What the Big U.S.-China Climate Announcement Means

by Michael Levi
REUTERS/Carlos Barria REUTERS/Carlos Barria

Barack Obama and Xi Jinping surprised even the closest climate watchers last night when they jointly announced new emissions-cutting goals for the United States and China. This is a serious diplomatic breakthrough after years of unsuccessful efforts to do something big and joint that goes beyond clean energy cooperation and gets to one of the most sensitive parts of climate policy. What it ultimately means for emissions, of course, will be determined over many years. Read more »

Booming Coal Use Isn’t Just About China – It’s Increasingly About India Too

by Michael Levi
Reuters/Hannibal Reuters/Hannibal

Coal has been the world’s fastest growing energy source for a decade. That’s largely been driven by China. Increasingly, though, it’s about India too, which has important climate implications.

The chart below shows annual changes in global oil, gas, and coal consumption. (The figure for a given year is the change from the previous year; all numbers in this post are based on the BP Statistical Review of World Energy 2014.) Between 1988 and 2002 coal led the pack only once. But between 2003 and 2013, coal led in every year but 2008. Read more »

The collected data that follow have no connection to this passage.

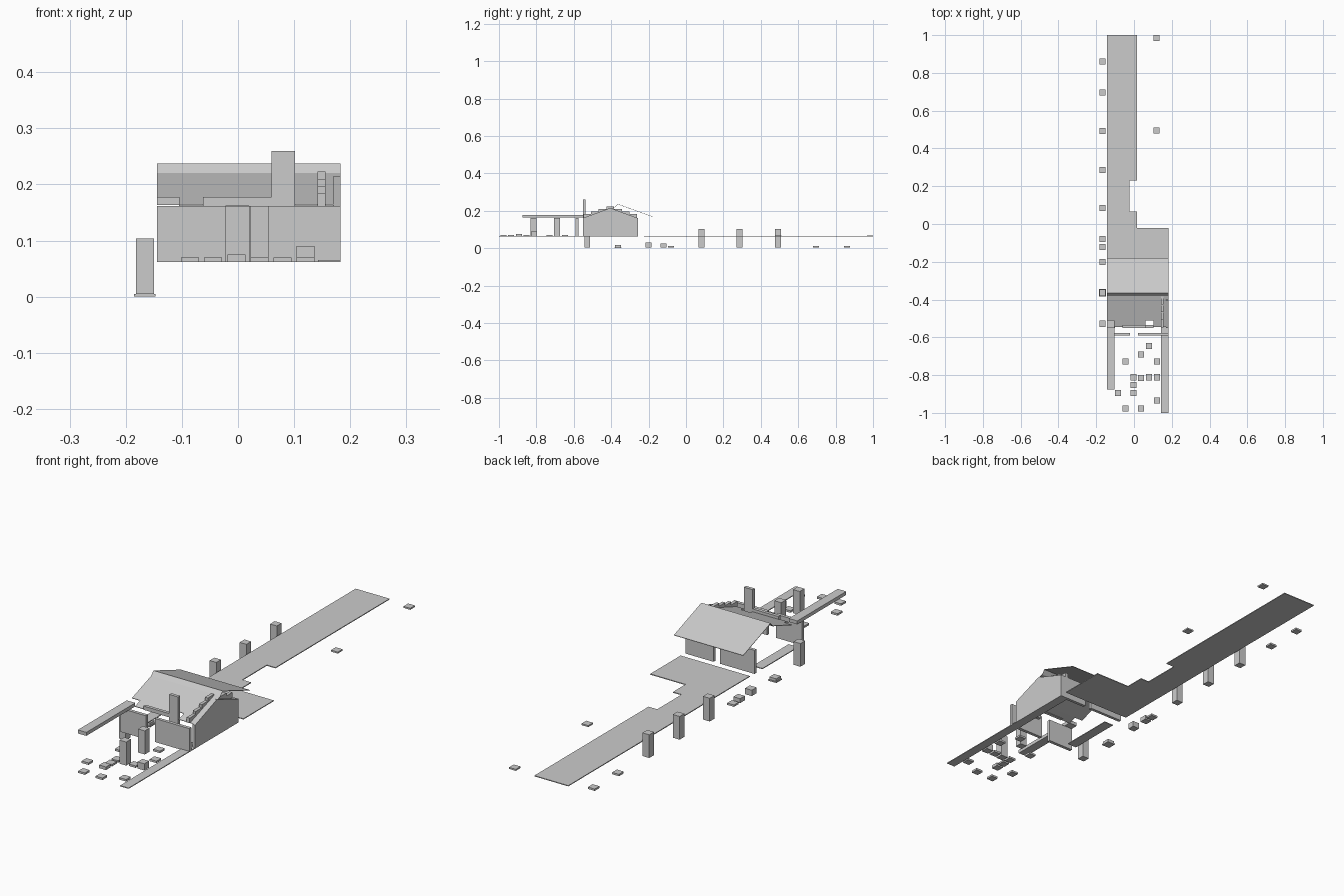
import bpy

if "Cube" in bpy.data.objects:
    bpy.data.objects.remove(bpy.data.objects["Cube"])

# One flat stone grey
grey = bpy.data.materials.new("stone_grey")
grey.diffuse_color = (0.6, 0.6, 0.6, 1)
grey.use_nodes = True
grey.node_tree.nodes["Principled BSDF"].inputs["Base Color"].default_value = grey.diffuse_color


def mesh_object(name, verts, faces):
    me = bpy.data.meshes.new(name)
    me.from_pydata(verts, [], faces)
    me.materials.append(grey)
    ob = bpy.data.objects.new(name, me)
    bpy.context.collection.objects.link(ob)
    return ob


def prism(name, outline, axis, lo, hi):
    """Extrude a 2D outline along 'x' (outline is y,z) or 'z' (outline is x,y)."""
    n = len(outline)
    if axis == "x":
        verts = [(t, a, b) for t in (lo, hi) for a, b in outline]
    else:
        verts = [(a, b, t) for t in (lo, hi) for a, b in outline]
    faces = [tuple(reversed(range(n))), tuple(range(n, 2 * n))]
    faces += [(i, (i + 1) % n, n + (i + 1) % n, n + i) for i in range(n)]
    return mesh_object(name, verts, faces)


def box(name, x0, x1, y0, y1, z0, z1):
    return prism(name, [(x0, y0), (x1, y0), (x1, y1), (x0, y1)], "z", z0, z1)


def block(name, x, y, z0, z1, size=0.032):
    h = size / 2
    return box(name, x - h, x + h, y - h, y + h, z0, z1)


def sheet(name, line, x0, x1, t=0.002):
    """Thin folded sheet following a y,z line."""
    outline = line + [(y, z - t) for y, z in reversed(line)]
    return prism(name, outline, "x", x0, x1)


FLOOR, TOP = 0.0615, 0.065
L, R = -0.144, 0.183

# Long walkway with a notch and the wide rear terrace
prism("walkway", [(L, 1), (L, -0.225), (R, -0.225), (R, -0.02), (0.016, -0.02),
                  (0.016, 0.065), (-0.025, 0.065), (-0.025, 0.23),
                  (0.016, 0.23), (0.016, 1)], "z", FLOOR, TOP)

# Side paths and floor strip in the house
box("right_path", 0.143, R, -1, -0.26, FLOOR, TOP)
box("left_floor", L, -0.1, -0.55, -0.31, FLOOR, TOP)

# Front and back walls with door gaps
box("front_wall_left", L, -0.022, -0.59, -0.576, FLOOR, 0.162)
box("front_wall_right", 0.02, R, -0.59, -0.576, FLOOR, 0.162)
box("back_wall_left", L, 0.02, -0.27, -0.257, FLOOR, 0.162)
box("back_wall_right", 0.05, R, -0.27, -0.257, FLOOR, 0.162)

# Lintel and tall plate above the doorway
box("lintel", -0.062, 0.06, -0.55, -0.536, 0.162, 0.178)
box("tall_plate", 0.06, 0.102, -0.55, -0.536, 0.12, 0.26)

# Right gable with a stepped coping
prism("right_gable", [(-0.55, FLOOR), (-0.26, FLOOR), (-0.26, 0.162),
                      (-0.405, 0.215), (-0.55, 0.162)], "x", 0.17, R)
for i in range(-3, 4):
    y = -0.405 + i * 0.041
    box("gable_step", 0.142, 0.156, y - 0.021, y + 0.021,
        0.162, 0.223 - abs(i) * 0.013)

# Folded roof with two lower eaves
sheet("roof", [(-0.51, 0.175), (-0.38, 0.22), (-0.365, 0.237), (-0.18, 0.17)], L, R)
for x0, x1 in ((-0.105, 0.06), (0.102, R)):
    sheet("roof_eave", [(-0.545, 0.163), (-0.51, 0.175)], x0, x1)

# Raised beam reaching forward on the left
box("left_beam", L, -0.104, -0.875, -0.545, 0.163, 0.178)

# Courtyard columns
for y in (-0.815, -0.69):
    block("courtyard_column", 0.038, y, FLOOR, 0.162)

# Courtyard pavers on a grid: column index, row index, top height
GRID = 0.0412
pavers = [(-1, 0), (2, 2), (3, 0), (0, -2), (2, -2), (0, -3), (-2, -4),
          (3, -5), (-1, -6), (1, -6)]
for i, j in pavers:
    block("paver", -0.003 + i * GRID, -0.729 + j * GRID, FLOOR, 0.07)
block("raised_paver", -0.003, -0.729 - 4 * GRID, FLOOR, 0.075)
block("small_cube", -0.003 + 3 * GRID, -0.729 - 2 * GRID, FLOOR, 0.09)

# Loose pavers beside the walkway
for y in (0.984, 0.495):
    block("rear_paver", 0.12, y, FLOOR, 0.068)

# Row of pillars and stumps on the lower left side
PX = -0.166
for y in (0.492, 0.287, 0.084, -0.528):
    block("left_pillar", PX, y, 0.005, 0.104)
for y, top in ((0.86, 0.013), (0.696, 0.013), (-0.08, 0.013),
               (-0.121, 0.024), (-0.2, 0.03), (-0.364, 0.016)):
    block("left_stump", PX, y, 0.005, top)
block("stump_base", PX, -0.364, 0.0, 0.005, 0.038)
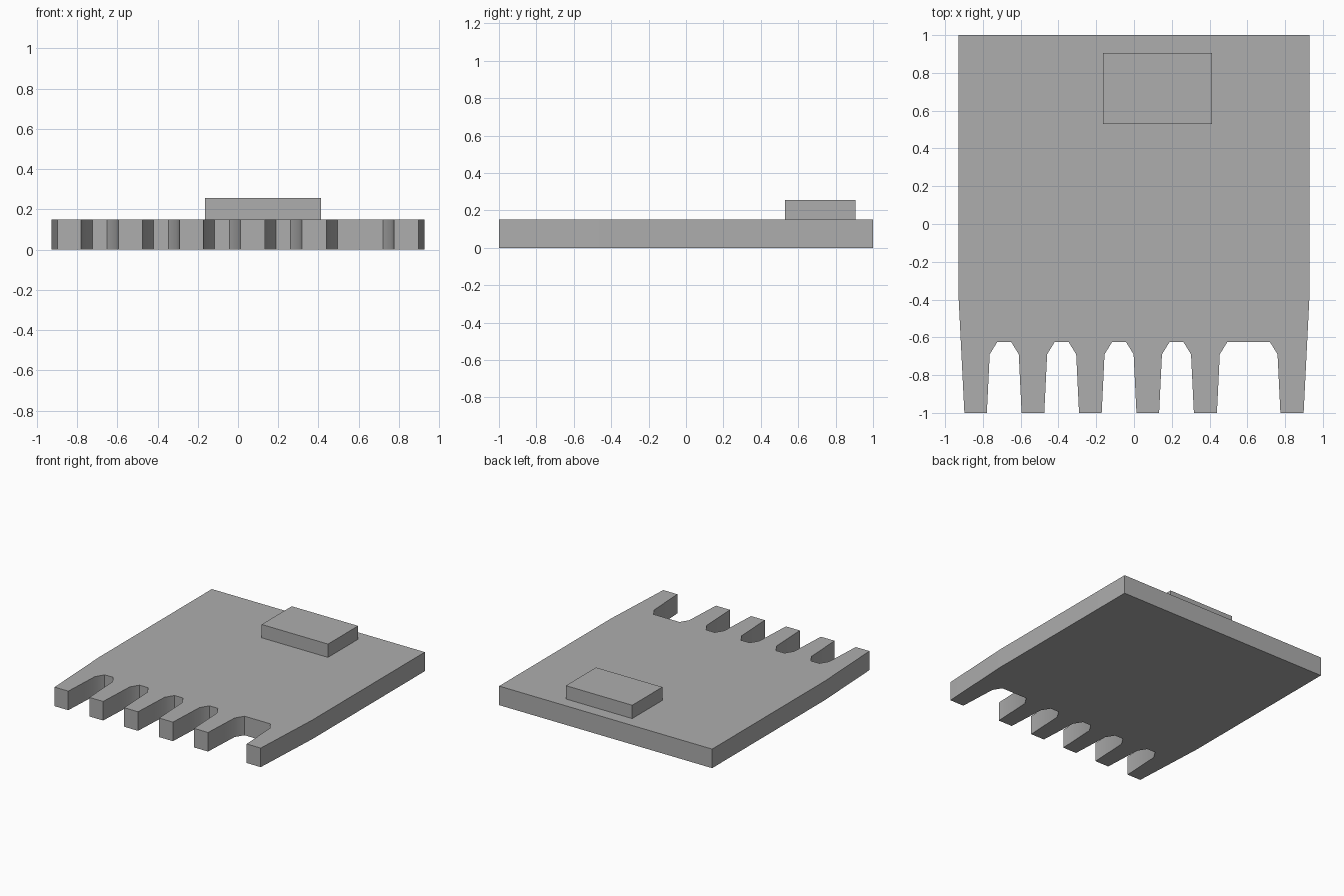
import bpy, bmesh
from math import radians

if "Cube" in bpy.data.objects:
    bpy.data.objects.remove(bpy.data.objects["Cube"], do_unlink=True)

grey = bpy.data.materials.new("plain grey")
grey.use_nodes = True
colour = (0.42, 0.42, 0.42, 1)
grey.diffuse_color = colour
grey.node_tree.nodes["Principled BSDF"].inputs["Base Color"].default_value = colour


def extrude_outline(name, outline, bottom, top):
    """Raise a flat outline into a solid slab."""
    bm = bmesh.new()
    face = bm.faces.new([bm.verts.new((x, y, bottom)) for x, y in outline])
    raised = bmesh.ops.extrude_face_region(bm, geom=[face])["geom"]
    verts = [v for v in raised if isinstance(v, bmesh.types.BMVert)]
    bmesh.ops.translate(bm, verts=verts, vec=(0, 0, top - bottom))
    bmesh.ops.recalc_face_normals(bm, faces=bm.faces)
    mesh = bpy.data.meshes.new(name)
    bm.to_mesh(mesh)
    bm.free()
    mesh.materials.append(grey)
    obj = bpy.data.objects.new(name, mesh)
    bpy.context.collection.objects.link(obj)
    return obj


def slot(centre, half):
    """Tapered slot with chamfered inner corners, left to right."""
    left = [(-half, -1), (0.015 - half, -0.69), (0.055 - half, -0.625)]
    right = [(-x, y) for x, y in reversed(left)]
    return [(centre + x, y) for x, y in left + right]


# Notched base plate: tapered sides, four narrow slots and one wide slot
side, tip = 0.928, 0.898
outline = [(-side, 1), (-side, -0.4), (-tip, -1)]
for i in range(4):
    outline += slot(-0.687 + 0.304 * i, 0.092)
outline += slot(0.607, 0.168)
outline += [(tip, -1), (side, -0.4), (side, 1)]
plate = extrude_outline("base_plate", outline, 0, 0.15)

# Raised block near the back
x0, x1, y0, y1 = -0.165, 0.413, 0.53, 0.905
extrude_outline("raised_block", [(x0, y0), (x1, y0), (x1, y1), (x0, y1)], 0.15, 0.255)

# Soften the slot corners
bpy.ops.object.select_all(action="DESELECT")
plate.select_set(True)
bpy.context.view_layer.objects.active = plate
bpy.ops.object.shade_smooth_by_angle(angle=radians(30))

The Total Cost of Climate Policy Isn’t What Matters Most

by Michael Levi
Intergovernmental Panel on Climate Change Reuters/Lee Jae Won

The Intergovernmental Panel on Climate Change (IPCC) is out with its synthesis report and the coverage, beyond warning of the consequences from unfettered emissions, has emphasized that tackling the problem would shave only 0.06 percentage points off annual global growth. That’s almost certainly wrong – realistic models would predict higher figures – but, when it comes to the cost of climate policy, not what really matters. Read more »

New Nobel Economics Winner Jean Tirole on Energy, Climate, and Environment

by Michael Levi
noble economics jean tirole energy environment climate REUTERS/Fred Lancelot

Jean Tirole was awarded the Nobel Memorial Prize in Economic Sciences today “for his analysis of market power and regulation”. It shouldn’t come as a surprise, then, that he’s written a lot about energy, climate change, and environmental issues. Here’s a quick selection of his relevant papers. Read more »